·       The threshold level was also seen as realistic given the limited ability of the technology to detect extremely low levels of GM DNA or protein presence. However, as the detection technology was seen as becoming more precise, so pressure remained for the threshold level to be reviewed and revised downwards when possible.


·       The labelling regime was also extended to food additives.


·        A further goal of the Commission’s is the introduction of a ‘GM free’ label, as opposed to ‘non GM’.


·        However, the extensions of the labelling regime still focused on the composition of the final product, not upon the methods of production.

The evolution of EU policy making on GM crops and foods: some key issues.
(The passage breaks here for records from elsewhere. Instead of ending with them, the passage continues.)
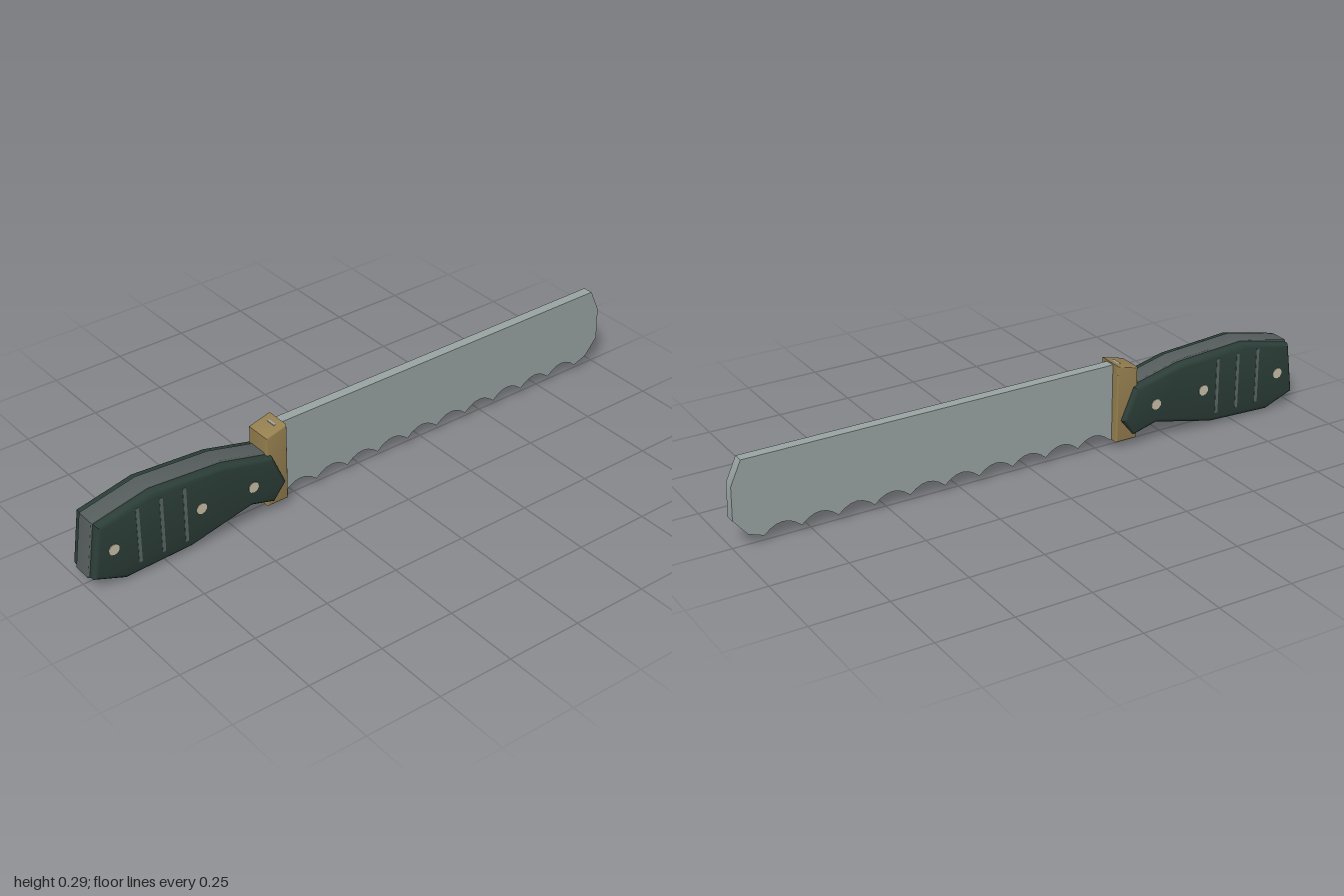
import * as THREE from 'three';
import { toCreasedNormals } from 'three/addons/utils/BufferGeometryUtils.js';

const material = (name, color) => {
  const m = new THREE.MeshStandardMaterial({ color });
  m.name = name;
  return m;
};

const toShape = (points) => new THREE.Shape(points.map(([x, y]) => new THREE.Vector2(x, y)));

// Extrudes a side profile to fill z0..z1, with rounded rims inside the outline.
function slab(shape, z0, z1, bevel = 0, inset = 0) {
  const geometry = new THREE.ExtrudeGeometry(shape, {
    depth: z1 - z0 - 2 * bevel,
    bevelEnabled: bevel > 0,
    bevelThickness: bevel,
    bevelSize: bevel,
    bevelOffset: -bevel - inset,
    bevelSegments: 3,
    curveSegments: 6,
  });
  geometry.translate(0, 0, z0 + bevel);
  return toCreasedNormals(geometry, 0.6);
}

export function createModel() {
  const steel = material('blade steel', 0x9aa5a4);
  const brass = material('brass', 0x96804f);
  const green = material('dark green grip', 0x2c3e38);
  const grey = material('tang grey', 0x565e5d);
  const lineGrey = material('groove grey', 0x5a6966);
  const cream = material('pin cream', 0xcbc2a8);

  const model = new THREE.Group();
  model.name = 'breadKnife';
  const add = (name, geometry, mat) => {
    const mesh = new THREE.Mesh(geometry, mat);
    mesh.name = name;
    model.add(mesh);
    return mesh;
  };

  // Blade with a blunt tip and a scalloped edge
  const blade = toShape([
    [-0.33, 0.03], [-0.33, 0.287], [0.963, 0.287], [0.998, 0.21],
    [1.0, 0.1], [0.955, 0.045], [0.905, 0.027],
  ]);
  const teeth = 10, pitch = 0.12;
  for (let i = 0; i < teeth; i++) {
    const x = 0.905 - i * pitch;
    blade.quadraticCurveTo(x - pitch / 2, 0.085, x - pitch, 0.027);
  }
  add('blade', slab(blade, -0.017, 0.017), steel);

  // Bolster with a sloping top
  const bolster = toShape([[-0.378, 0.027], [-0.302, 0.027], [-0.302, 0.292], [-0.378, 0.272]]);
  add('bolster', slab(bolster, -0.045, 0.045, 0.005), brass);

  // Handle: full tang between two rounded scales
  const handle = toShape([
    [-1.0, 0.045], [-0.89, 0.003], [-0.66, 0.013], [-0.445, 0.063], [-0.36, 0.04],
    [-0.312, 0.1], [-0.36, 0.212], [-0.535, 0.255], [-0.785, 0.271], [-0.975, 0.228],
  ]);
  add('tang', slab(handle, -0.034, 0.034, 0.004), grey);

  for (const side of [1, -1]) {
    const label = side > 0 ? 'front' : 'back';
    const z0 = side > 0 ? 0.014 : -0.062;
    add(label + 'Scale', slab(handle, z0, z0 + 0.048, 0.014, 0.005), green);

    // Pins
    for (const [x, y] of [[-0.925, 0.13], [-0.625, 0.14], [-0.44, 0.135]]) {
      const pin = add(label + 'Pin', new THREE.CylinderGeometry(0.018, 0.018, 0.006, 10), cream);
      pin.rotation.x = Math.PI / 2;
      pin.position.set(x, y, side * 0.061);
    }

    // Grip lines
    for (const x of [-0.84, -0.76, -0.68]) {
      const line = add(label + 'GripLine', new THREE.BoxGeometry(0.011, 0.19, 0.004), lineGrey);
      line.position.set(x, 0.142, side * 0.061);
    }
  }
  return model;
}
·       Divisions within the European Commission as well as amongst member states and within member states between ministries.


·       Epistemic tensions : molecular biology v ecology


·       Process v product – one key one door – was one consequence of this attempted redirection under the Commission after the passage of  90/220. However, it has been a mixed regulatory approach, in fact. Vertical and horizontal.


·       Promotion v regulation.


·         Underlying questions of legitimacy for the European Project. Under Delors’ international economic competitiveness was a key dimension to underpinning the legitimacy of the EU.

Under Santer, and now Prodi, legitimacy seen also in terms of public health of the consumer and food safety.


·       Nature of the EU – multi-level governance. Both national interest/dimension and EU as a polity within itself, also.   

See this dual identity in the revision of deliberate release.

Forthcoming reforms:

·       The European Commission has announced that systems of complete traceability of foodstuffs to be one of the key principles of EU food law and food safety


·       Regulations for GM animal feed  (already seeing retailers seeking to set up non-GM animal feed chains for meat products). This has important ramifications for segregation of commodities imported. Also traceability through documentation of GM and non GM feed part of this proposal, and 220 revision.


·       GM free regulation – in wake of traceability. Discontinuity between this aim and operation of regulatory guidance on separation distances of crops in the field


·       Revision of seeds’ regulation to embrace GM seeds.


·       Broader impetus to reform of food production regimes under CAP and concept of multifunctional agriculture.


·       White Paper on the Precautionary Principle – link to more precautionary risk assessment criteria in 220 revision.


Can see make out some features emerging within this period of regulatory reform.

·       Diversity of  local biodiversity and agricultural systems – no longer seek to make Europe’s agri-environment  homogeneous to mirror the internal market. Revision of 220, will allow member states more scope to assess important risk assessment dimensions according to particular ecosystem and agricultural features.

·       Precautionary risk assessment, fuller criteria

·       Traceability – but provides challenges

·       Social criteria not yet explicit in risk assessment – would argue however they have in the past been explicit (eg BST) and often implicit.


·       Market led social assessment of the technology in Europe – is this satisfactory?

·       Public interest in food governance provided by private sector response to the public as consumers, only subsequently to public as citizens?

·       Raises questions of for democratic legitimacy in an era of multi level governance?